California electric vertical takeoff and landing (eVTOL) aircraft developer Archer Aviation says it has completed the second round of testing of its Maker air taxi prototype, and will now begin the third and final series of trials leading to full transition flight.
Archer made the announcement after its eVTOL air taxi successfully finished the last of its critical azimuth test flights, which had constituted the second phase of trials the company had been putting Maker through. Those piloted the aircraft through a series of movements forward, backward, and to both sides at various speeds to simulate its response to wind while in operation. As part of that, the Maker prototype was taken up to velocities of 15 knots, with all its configuration and flight control systems checking out well.

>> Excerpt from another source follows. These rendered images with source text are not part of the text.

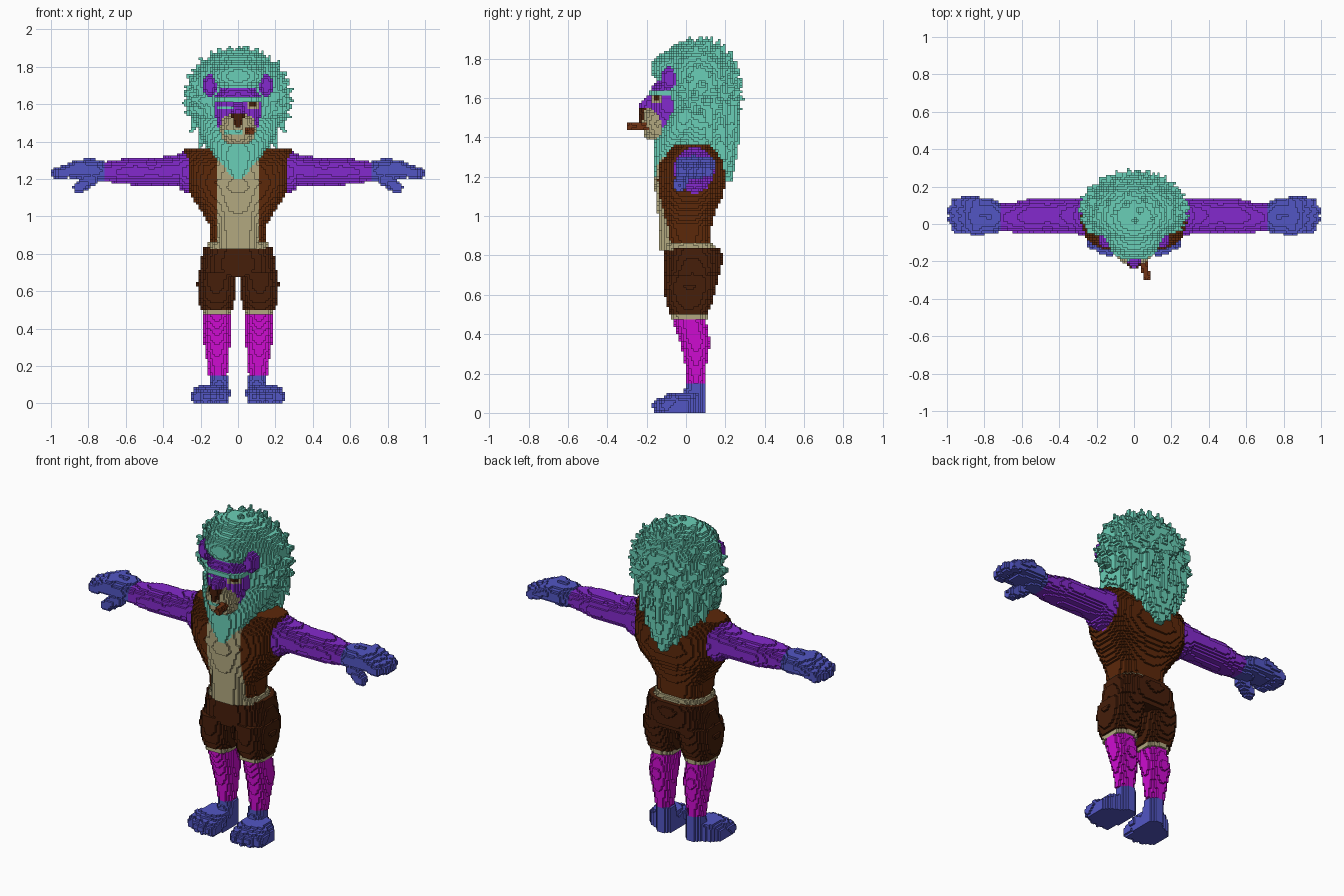
import bpy
import math
from mathutils import Vector

V = 0.0125          # edge length of one block
parts = []          # (name, blocks, material); later parts win shared blocks


# ---------- materials ----------
def material(name, r, g, b):
    m = bpy.data.materials.new(name)
    lin = [(c / 255 / 12.92) if c < 11 else ((c / 255 + 0.055) / 1.055) ** 2.4 for c in (r, g, b)]
    m.diffuse_color = (*lin, 1)
    return m


TEAL = material("teal hair", 106, 207, 183)
PURPLE = material("purple fur", 132, 42, 205)
BLUE = material("blue paws", 82, 86, 196)
MAGENTA = material("magenta legs", 205, 12, 208)
TAN = material("tan cloth", 178, 168, 128)
VEST = material("brown leather", 92, 40, 10)
SHORTS = material("dark brown cloth", 70, 30, 10)
CIGAR = material("rust brown", 112, 50, 20)


# ---------- block shapes ----------
def fill(lo, hi, inside):
    """Blocks whose centre lies inside a shape; nothing goes below the ground."""
    r = [range(math.floor(a / V), math.ceil(b / V)) for a, b in zip(lo, hi)]
    return {(i, j, k) for i in r[0] for j in r[1] for k in r[2]
            if k >= 0 and inside((i + .5) * V, (j + .5) * V, (k + .5) * V)}


def box(lo, hi):
    return fill(lo, hi, lambda x, y, z: x > lo[0] and x < hi[0] and y > lo[1]
                and y < hi[1] and z > lo[2] and z < hi[2])


def ellipsoid(c, r):
    return fill([a - b for a, b in zip(c, r)], [a + b for a, b in zip(c, r)],
                lambda *p: sum(((q - a) / b) ** 2 for q, a, b in zip(p, c, r)) < 1)


def taper(a, b, ra, rb):
    """Round-ended limb or tuft from a to b."""
    a, b = Vector(a), Vector(b)
    d = b - a
    m = max(ra, rb)

    def inside(*p):
        p = Vector(p)
        t = min(1, max(0, (p - a).dot(d) / d.length_squared))
        return (p - a - d * t).length < ra + (rb - ra) * t
    return fill([min(q) - m for q in zip(a, b)], [max(q) + m for q in zip(a, b)], inside)


def loft(rows, along_x=False, n=2):
    """Oval sections (position, centre u, centre v, radius u, radius v) joined along z or x."""
    def inside(x, y, z):
        t, u, v = (x, y, z) if along_x else (z, x, y)
        for p, q in zip(rows, rows[1:]):
            if p[0] <= t <= q[0]:
                f = (t - p[0]) / (q[0] - p[0])
                cu, cv, ru, rv = (s + (e - s) * f for s, e in zip(p[1:], q[1:]))
                return abs((u - cu) / ru) ** n + abs((v - cv) / rv) ** n < 1
        return False
    lo_t, hi_t = rows[0][0], rows[-1][0]
    lo = [min(r[i] - r[i + 2] for r in rows) for i in (1, 2)]
    hi = [max(r[i] + r[i + 2] for r in rows) for i in (1, 2)]
    if along_x:
        return fill([lo_t] + lo, [hi_t] + hi, inside)
    return fill(lo + [lo_t], hi + [hi_t], inside)


def both(s):
    return s | {(-1 - i, j, k) for i, j, k in s}


def part(name, blocks, mat):
    parts.append((name, blocks, mat))


# ---------- feet and legs ----------
part("shins", both(loft([(.12, .105, .05, .048, .046), (.19, .108, .05, .053, .046), (.28, .11, .05, .065, .062),
                         (.36, .114, .048, .076, .078), (.48, .116, .015, .072, .085)])), MAGENTA)
foot = loft([(0, .1, .04, .055, .065), (.08, .1, .04, .052, .062), (.15, .1, .05, .048, .048)])
foot |= loft([(0, .145, -.04, .092, .1), (.06, .145, -.04, .092, .1), (.105, .13, -.01, .065, .07)], n=2.5)
for x, y in ((.085, -.135), (.13, -.137), (.175, -.125), (.215, -.105)):
    foot |= taper((x * .95, -.06, .055), (x, y, .036), .04, .036)
part("feet", both(foot), BLUE)

# ---------- shorts ----------
shorts = both(loft([(.5, .115, .015, .085, .097), (.56, .115, .015, .098, .118), (.64, .117, .02, .103, .132),
                    (.7, .11, .028, .1, .142)], n=2.6))
shorts |= loft([(.67, 0, .025, .21, .13), (.72, 0, .033, .205, .146), (.8, 0, .036, .192, .148),
                (.835, 0, .033, .185, .14)], n=2.6)
part("shorts", shorts, SHORTS)
part("shorts_cuffs", both(loft([(.475, .113, .015, .078, .092), (.501, .113, .015, .08, .094)], n=2.6)), TAN)

# ---------- torso ----------
vest = loft([(.86, 0, .008, .145, .118), (.95, 0, .005, .152, .126), (1.03, 0, .01, .2, .14),
             (1.1, 0, .022, .247, .165), (1.18, 0, .026, .278, .176), (1.27, 0, .028, .287, .165),
             (1.33, 0, .033, .287, .125), (1.363, 0, .035, .28, .1)], n=2.8)
part("vest", vest, VEST)
chest = loft([(.83, 0, -.05, .105, .088), (1, 0, -.05, .108, .092), (1.15, 0, -.06, .125, .1),
              (1.3, 0, -.05, .125, .1)], n=3)
chest |= {p for p in vest if abs((p[0] + .5) * V) < .11 and p[1] * V < -.04}
part("chest", chest, TAN)
part("belt", loft([(.826, 0, .012, .165, .137), (.865, 0, .01, .155, .132)], n=2.6), TAN)

# ---------- arms and hands ----------
part("arms", both(loft([(.24, .04, 1.235, .105, .12), (.3, .042, 1.24, .1, .105), (.32, .045, 1.247, .093, .086),
                        (.4, .045, 1.243, .096, .075), (.46, .045, 1.24, .09, .072), (.55, .043, 1.242, .094, .076),
                        (.64, .035, 1.24, .08, .064), (.715, .035, 1.24, .072, .052)], along_x=True)), PURPLE)
hand = loft([(.71, .035, 1.24, .074, .054), (.76, .042, 1.247, .095, .06), (.84, .044, 1.252, .1, .054),
             (.9, .044, 1.245, .09, .045)], along_x=True)
for y, tip in ((-.02, .945), (.026, .968), (.07, .97), (.112, .95)):
    hand |= taper((.84, y, 1.265), (tip, y, 1.228), .036, .031)
hand |= taper((.78, -.015, 1.2), (.85, -.035, 1.155), .036, .032)
part("hands", both(hand), BLUE)

# ---------- mane: core, forelock, beard, tufts ----------
core = [(1.18, 0, .21, .02, .03), (1.28, 0, .16, .095, .08), (1.36, 0, .08, .165, .16), (1.45, 0, .08, .21, .165),
        (1.55, 0, .08, .245, .17), (1.65, 0, .08, .262, .18), (1.74, 0, .07, .25, .185), (1.81, 0, .055, .21, .165),
        (1.86, 0, .045, .14, .12), (1.89, 0, .04, .07, .06)]
mane = loft(core) | ellipsoid((0, -.06, 1.75), (.155, .118, .092))
mane |= loft([(1.195, 0, -.145, .015, .02), (1.25, 0, -.125, .07, .04), (1.32, 0, -.095, .125, .07),
              (1.38, 0, -.06, .168, .1), (1.45, 0, -.02, .205, .11), (1.53, 0, 0, .22, .09)])
for i in range(90):
    dz = 1 - 1.35 * (i + .5) / 90
    a = i * 2.39996
    dx, dy = math.sqrt(1 - dz * dz) * math.cos(a), math.sqrt(1 - dz * dz) * math.sin(a)
    if dy < -.3 and abs(dx) < .75 and dz < .45:
        continue                                    # leave the face open
    p = Vector((dx * .295, dy * .215, dz * .285))
    o = Vector((0, .07, 1.62))
    mane |= taper(o + p * .78, o + p + Vector((0, .006, .012)), .045, .008)
for z, cy, rx, ry in ((1.52, .08, .235, .18), (1.43, .08, .195, .175), (1.35, .09, .15, .15), (1.29, .14, .09, .095)):
    for k in range(-3, 4):                          # hanging tufts at the back
        s, c = math.sin(k * .45), math.cos(k * .45)
        mane |= taper((rx * s * .9, cy + ry * c * .88, z + .04), (rx * s * 1.08, cy + ry * c * 1.04, z - .06), .042, .01)
part("mane", mane, TEAL)

# ---------- face ----------
part("ears", both(ellipsoid((.152, -.085, 1.7), (.04, .042, .06))), PURPLE)
face = loft([(1.45, 0, -.08, .1, .08), (1.55, 0, -.085, .125, .09), (1.64, 0, -.08, .124, .098),
             (1.69, 0, -.07, .09, .08)], n=2.5)
face |= loft([(1.53, 0, -.17, .042, .072), (1.58, 0, -.16, .036, .072), (1.615, 0, -.15, .03, .045)])
part("face", face, PURPLE)
muzzle = loft([(1.388, 0, -.13, .06, .07), (1.42, 0, -.138, .085, .075), (1.47, 0, -.142, .098, .08),
               (1.52, 0, -.142, .085, .08), (1.55, 0, -.14, .05, .07)])
part("muzzle", muzzle, TAN)
part("mouth", muzzle & box((-.07, -.3, 1.4375), (.03, -.14, 1.4625)), TEAL)
part("nose", loft([(1.475, 0, -.21, .013, .025), (1.52, 0, -.215, .03, .028), (1.555, 0, -.215, .036, .028)]), SHORTS)
part("glasses_bar", loft([(1.612, 0, -.09, .13, .1), (1.638, 0, -.09, .13, .1)], n=3), TEAL)
part("glasses_rim", face & box((-.112, -.3, 1.575), (-.025, -.1, 1.5875)), TEAL)
part("eye", face & box((.05, -.3, 1.575), (.1125, -.1, 1.6125)), TAN)
part("pupil", face & box((.0625, -.3, 1.5875), (.1, -.1, 1.6125)), SHORTS)
part("cigar", taper((.045, -.18, 1.456), (.07, -.285, 1.456), .019, .019), CIGAR)

# ---------- turn the blocks into meshes, keeping only outside faces ----------
owner = {}
for n, (_, blocks, _) in enumerate(parts):
    for p in blocks:
        owner[p] = n

SIDES = {(1, 0, 0): ((1, 0, 0), (1, 1, 0), (1, 1, 1), (1, 0, 1)), (-1, 0, 0): ((0, 0, 0), (0, 0, 1), (0, 1, 1), (0, 1, 0)),
         (0, 1, 0): ((0, 1, 0), (0, 1, 1), (1, 1, 1), (1, 1, 0)), (0, -1, 0): ((0, 0, 0), (1, 0, 0), (1, 0, 1), (0, 0, 1)),
         (0, 0, 1): ((0, 0, 1), (1, 0, 1), (1, 1, 1), (0, 1, 1)), (0, 0, -1): ((0, 0, 0), (0, 1, 0), (1, 1, 0), (1, 0, 0))}

for n, (name, blocks, mat) in enumerate(parts):
    index, faces = {}, []
    for p in sorted(blocks):
        if owner[p] != n:
            continue
        for d, corners in SIDES.items():
            if (p[0] + d[0], p[1] + d[1], p[2] + d[2]) not in owner:
                faces.append([index.setdefault((p[0] + c[0], p[1] + c[1], p[2] + c[2]), len(index)) for c in corners])
    mesh = bpy.data.meshes.new(name)
    mesh.from_pydata([(x * V, y * V, z * V) for x, y, z in index], [], faces)
    mesh.materials.append(mat)
    bpy.context.collection.objects.link(bpy.data.objects.new(name, mesh))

With that battery of tests behind them, Archer’s technical team will now commence the final phase of the eVTOL’s test flights, which will increasingly augment the velocity the air taxi is flown, and culminate with full transition operation.
Clearing that milestone is another step in the company’s relatively speedy drive to prepare the aircraft for certification, production, and a launch targeted for 2024.

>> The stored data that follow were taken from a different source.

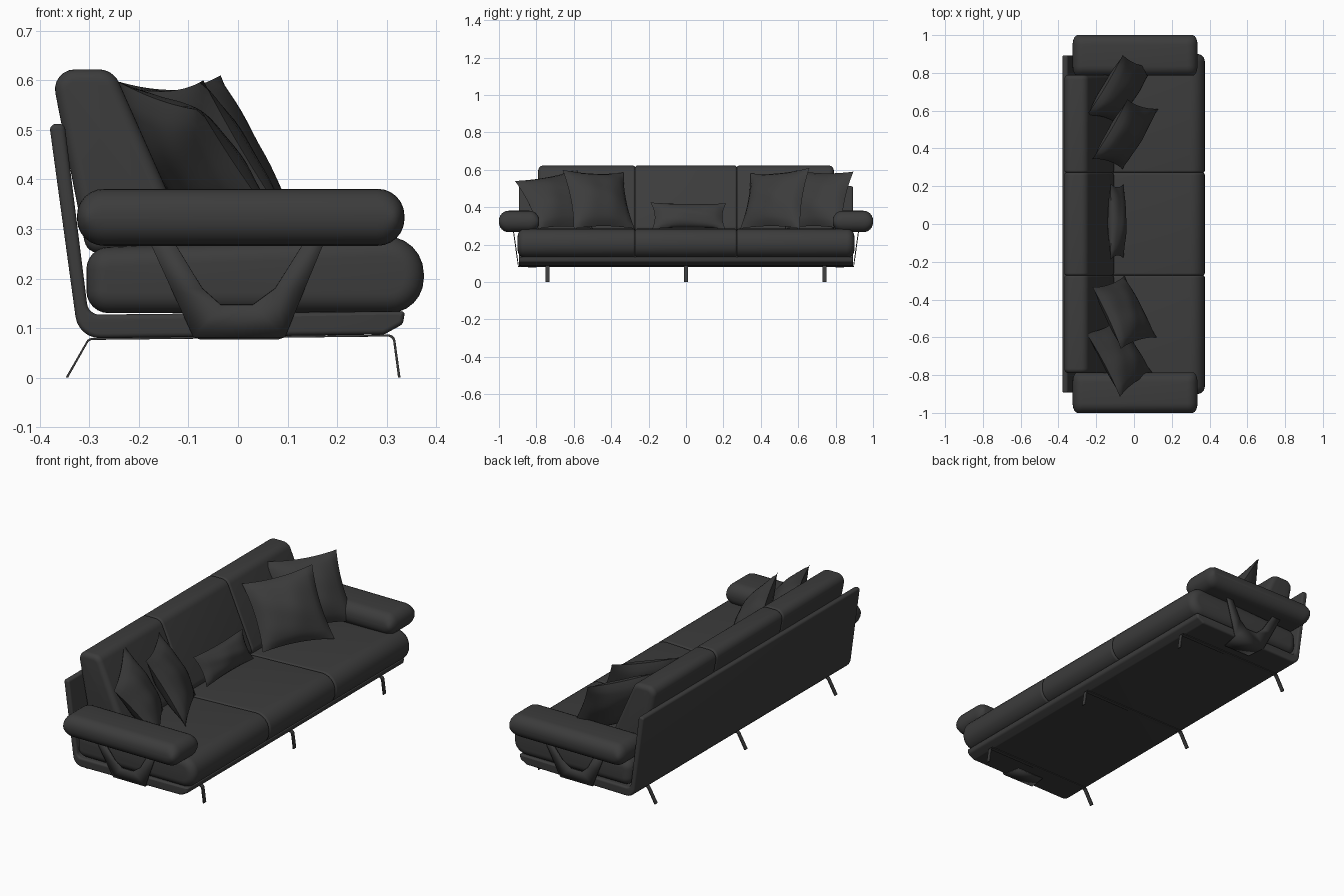
import bpy, bmesh, math
from mathutils import Vector

if "Cube" in bpy.data.objects:
    bpy.data.objects.remove(bpy.data.objects["Cube"])

charcoal = bpy.data.materials.new("charcoal")
charcoal.diffuse_color = (0.045, 0.045, 0.045, 1)
charcoal.use_nodes = True
charcoal.node_tree.nodes["Principled BSDF"].inputs["Base Color"].default_value = charcoal.diffuse_color


def finish(name, bm, mirror=False, angle=35):
    bmesh.ops.remove_doubles(bm, verts=bm.verts, dist=1e-5)
    bmesh.ops.recalc_face_normals(bm, faces=bm.faces)
    me = bpy.data.meshes.new(name)
    bm.to_mesh(me)
    bm.free()
    me.materials.append(charcoal)
    ob = bpy.data.objects.new(name, me)
    bpy.context.collection.objects.link(ob)
    bpy.ops.object.select_all(action='DESELECT')
    ob.select_set(True)
    bpy.context.view_layer.objects.active = ob
    bpy.ops.object.shade_smooth_by_angle(angle=math.radians(angle))
    if mirror:
        m = ob.modifiers.new("mirror", 'MIRROR')
        m.use_axis = (False, True, False)
    return ob


def fillet(corners, seg=6):
    """Round each (x, z, radius) corner of a closed profile."""
    out = []
    n = len(corners)
    for i, (x, z, r) in enumerate(corners):
        p = Vector((x, z))
        a = (Vector(corners[i - 1][:2]) - p).normalized()
        b = (Vector(corners[(i + 1) % n][:2]) - p).normalized()
        half = a.angle(b) / 2
        if r == 0:
            out.append(p)
            continue
        c = p + (a + b).normalized() * (r / math.sin(half))
        t = r / math.tan(half)
        v0, v1 = p + a * t - c, p + b * t - c
        ang = v0.angle_signed(v1)
        for k in range(seg + 1):
            f = -ang * k / seg
            out.append(c + Vector((v0.x * math.cos(f) - v0.y * math.sin(f),
                                   v0.x * math.sin(f) + v0.y * math.cos(f))))
    return out


def slab(name, corners, y0, y1, r0, r1, sx=1.0, mirror=False):
    """Extrude a rounded x-z profile along y, with rounded end rims r0 and r1."""
    pts = fillet(corners)
    n = len(pts)
    area = sum(pts[i - 1].x * pts[i].y - pts[i].x * pts[i - 1].y for i in range(n))
    sign = 1 if area > 0 else -1
    inward = []
    for i in range(n):
        d0 = (pts[i] - pts[i - 1]).normalized()
        d1 = (pts[(i + 1) % n] - pts[i]).normalized()
        d = (d0 + d1).normalized()
        inward.append(Vector((-d.y * sx, d.x)) * sign)
    steps = 6
    quarter = [math.pi / 2 * k / steps for k in range(steps + 1)]
    stations = [(y0 + r0 * (1 - math.sin(a)), r0 * (1 - math.cos(a))) for a in reversed(quarter)]
    stations = [(y0 + r0 * (1 - math.cos(a)), r0 * (1 - math.sin(a))) for a in quarter]
    stations += [(y1 - r1 * (1 - math.cos(a)), r1 * (1 - math.sin(a))) for a in reversed(quarter)]
    bm = bmesh.new()
    rings = [[bm.verts.new((p.x + q.x * d, y, p.y + q.y * d)) for p, q in zip(pts, inward)]
             for y, d in stations]
    for A, B in zip(rings, rings[1:]):
        for i in range(n):
            bm.faces.new((A[i - 1], A[i], B[i], B[i - 1]))
    bm.faces.new(rings[0])
    bm.faces.new(rings[-1])
    return finish(name, bm, mirror)


def pillow(name, bl, br, tr, tl, thick, seed):
    """Pinched cushion between four corner points."""
    bl, br, tr, tl = map(Vector, (bl, br, tr, tl))
    nrm = (br - bl).cross(tl - bl).normalized()
    n = 16
    bm = bmesh.new()
    for side in (1, -1):
        g = []
        for j in range(n + 1):
            row = []
            for i in range(n + 1):
                s, t = 2 * i / n - 1, 2 * j / n - 1
                u = (s * (1 - 0.09 * (1 - t * t)) + 1) / 2
                v = (t * (1 - 0.09 * (1 - s * s)) + 1) / 2
                p = bl.lerp(br, u).lerp(tl.lerp(tr, u), v)
                bulge = ((1 - s * s) * (1 - t * t)) ** 0.6
                crease = 1 + 0.07 * math.sin(5 * s + 3 * t + seed) * math.sin(4 * t - 2 * s + 2 * seed)
                row.append(bm.verts.new(p + nrm * side * thick / 2 * bulge * crease))
            g.append(row)
        for j in range(n):
            for i in range(n):
                bm.faces.new((g[j][i], g[j][i + 1], g[j + 1][i + 1], g[j + 1][i]))
    return finish(name, bm, angle=60)


# L-shaped base and back shell
slab("base_and_back_shell", [
    (0.337, 0.134, 0.006), (0.333, 0.108, 0.015), (0.295, 0.087, 0.02), (-0.322, 0.079, 0.05),
    (-0.381, 0.512, 0.012), (-0.350, 0.512, 0.012), (-0.302, 0.127, 0.025)],
    -0.893, 0.893, 0.01, 0.01)

# Seat and back cushions
spans = [(-0.895, -0.79, -0.272), (-0.272, -0.272, 0.272), (0.272, 0.272, 0.79)]
seat = [(-0.306, 0.130, 0.045), (0.375, 0.130, 0.07), (0.375, 0.288, 0.075), (-0.306, 0.262, 0.045)]
back = [(-0.305, 0.25, 0.03), (-0.092, 0.262, 0.03), (-0.252, 0.622, 0.045), (-0.378, 0.622, 0.04)]
for k, tag in enumerate(("left", "middle", "right")):
    y0 = (-0.9, -0.272, 0.272)[k]
    y1 = (-0.272, 0.272, 0.9)[k]
    slab(tag + "_seat_cushion", seat, y0, y1, 0.04 if k == 0 else 0.012, 0.04 if k == 2 else 0.012)
    b0 = (-0.79, -0.272, 0.272)[k]
    b1 = (-0.272, 0.272, 0.79)[k]
    slab(tag + "_back_cushion", back, b0, b1, 0.025 if k == 0 else 0.012, 0.025 if k == 2 else 0.012)

# Padded armrests
slab("armrests", [(-0.325, 0.266, 0.054), (0.336, 0.266, 0.054), (0.336, 0.381, 0.054),
                  (-0.325, 0.381, 0.054)], 0.785, 1.0, 0.052, 0.052, sx=0.5, mirror=True)

# Forked armrest brackets wrapping under the base
outer = [(-.19, .30), (-.135, .18), (-.09, .083), (.095, .083), (.135, .18), (.185, .30)]
inner = [(-.145, .30), (-.072, .18), (-.035, .147), (.03, .147), (.075, .18), (.15, .30)]
bm = bmesh.new()
place = lambda p: bm.verts.new((p[0], 0.896 + (p[1] - 0.083) * 0.14, p[1]))
o, q = [place(p) for p in outer], [place(p) for p in inner]
for i in range(5):
    bm.faces.new((o[i], o[i + 1], q[i + 1], q[i]))
tab = [bm.verts.new((x, 0.80, 0.079)) for x in (0.08, -0.075)]
bm.faces.new((o[2], o[3], *tab))
bracket = finish("arm_brackets", bm, mirror=True)
sol = bracket.modifiers.new("thickness", 'SOLIDIFY')
sol.thickness = 0.005
sol.offset = 0

# Bent strap legs running front to back
strap = [(-0.348, 0, 0), (-0.343, 0, 0), (-0.300, 0.076, 0.012), (0.312, 0.083, 0.012), (0.323, 0, 0),
         (0.328, 0, 0), (0.316, 0.087, 0.014), (-0.302, 0.080, 0.014)]
for y, tag in ((-0.74, "left"), (0, "middle"), (0.74, "right")):
    slab(tag + "_strap_legs", strap, y - 0.011, y + 0.011, 0.0005, 0.0005)

# Scatter pillows
pillow("right_inner_pillow", (-0.06, 0.29, 0.285), (0.13, 0.61, 0.285),
       (-0.035, 0.66, 0.61), (-0.22, 0.345, 0.58), 0.13, 1)
pillow("right_outer_pillow", (-0.09, 0.53, 0.285), (0.10, 0.83, 0.285),
       (-0.06, 0.895, 0.59), (-0.25, 0.575, 0.60), 0.13, 2)
pillow("left_inner_pillow", (0.12, -0.60, 0.285), (-0.05, -0.275, 0.285),
       (-0.22, -0.335, 0.585), (-0.07, -0.66, 0.60), 0.13, 3)
pillow("left_outer_pillow", (0.10, -0.79, 0.285), (-0.08, -0.50, 0.285),
       (-0.255, -0.575, 0.605), (-0.075, -0.915, 0.54), 0.13, 4)
pillow("lumbar_pillow", (-0.055, -0.18, 0.285), (-0.055, 0.21, 0.285),
       (-0.125, 0.215, 0.42), (-0.125, -0.19, 0.425), 0.09, 5)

Archer only received Federal Aviation Administration (FAA) approval to begin testing its Maker eVTOL in early December, and moved to put the air taxi through its first hover trial by the end of that month.
More advanced assessment flights have continued since – of late at the rate of about one per day – and along the way the company added its new tilt propeller system to the plane. With the third and final phase of eVTOL testing ready to begin, Archer says it should be able to conduct full transition flights of the Maker air taxi by year’s end, putting it on course for the desired 2024 FAA certification.
“Every flight test we conduct provides us with a treasure trove of data, validating our design and rapidly propelling us towards our vision for eVTOL air travel,” said Archer CEO Adam Goldstein. “This latest milestone is truly exciting and not only reinforces the capabilities of our aircraft design, but of our highly innovative team. We’re excited to share more updates as we move the campaign even further forward in the coming months.”
The Santa Clara-based company plans to put its craft into operation rapidly after its eventual certification. To prepare for that, Archer will break ground this year on a new dedicated manufacturing facility to reach its objective of producing 2,300 aircraft annually.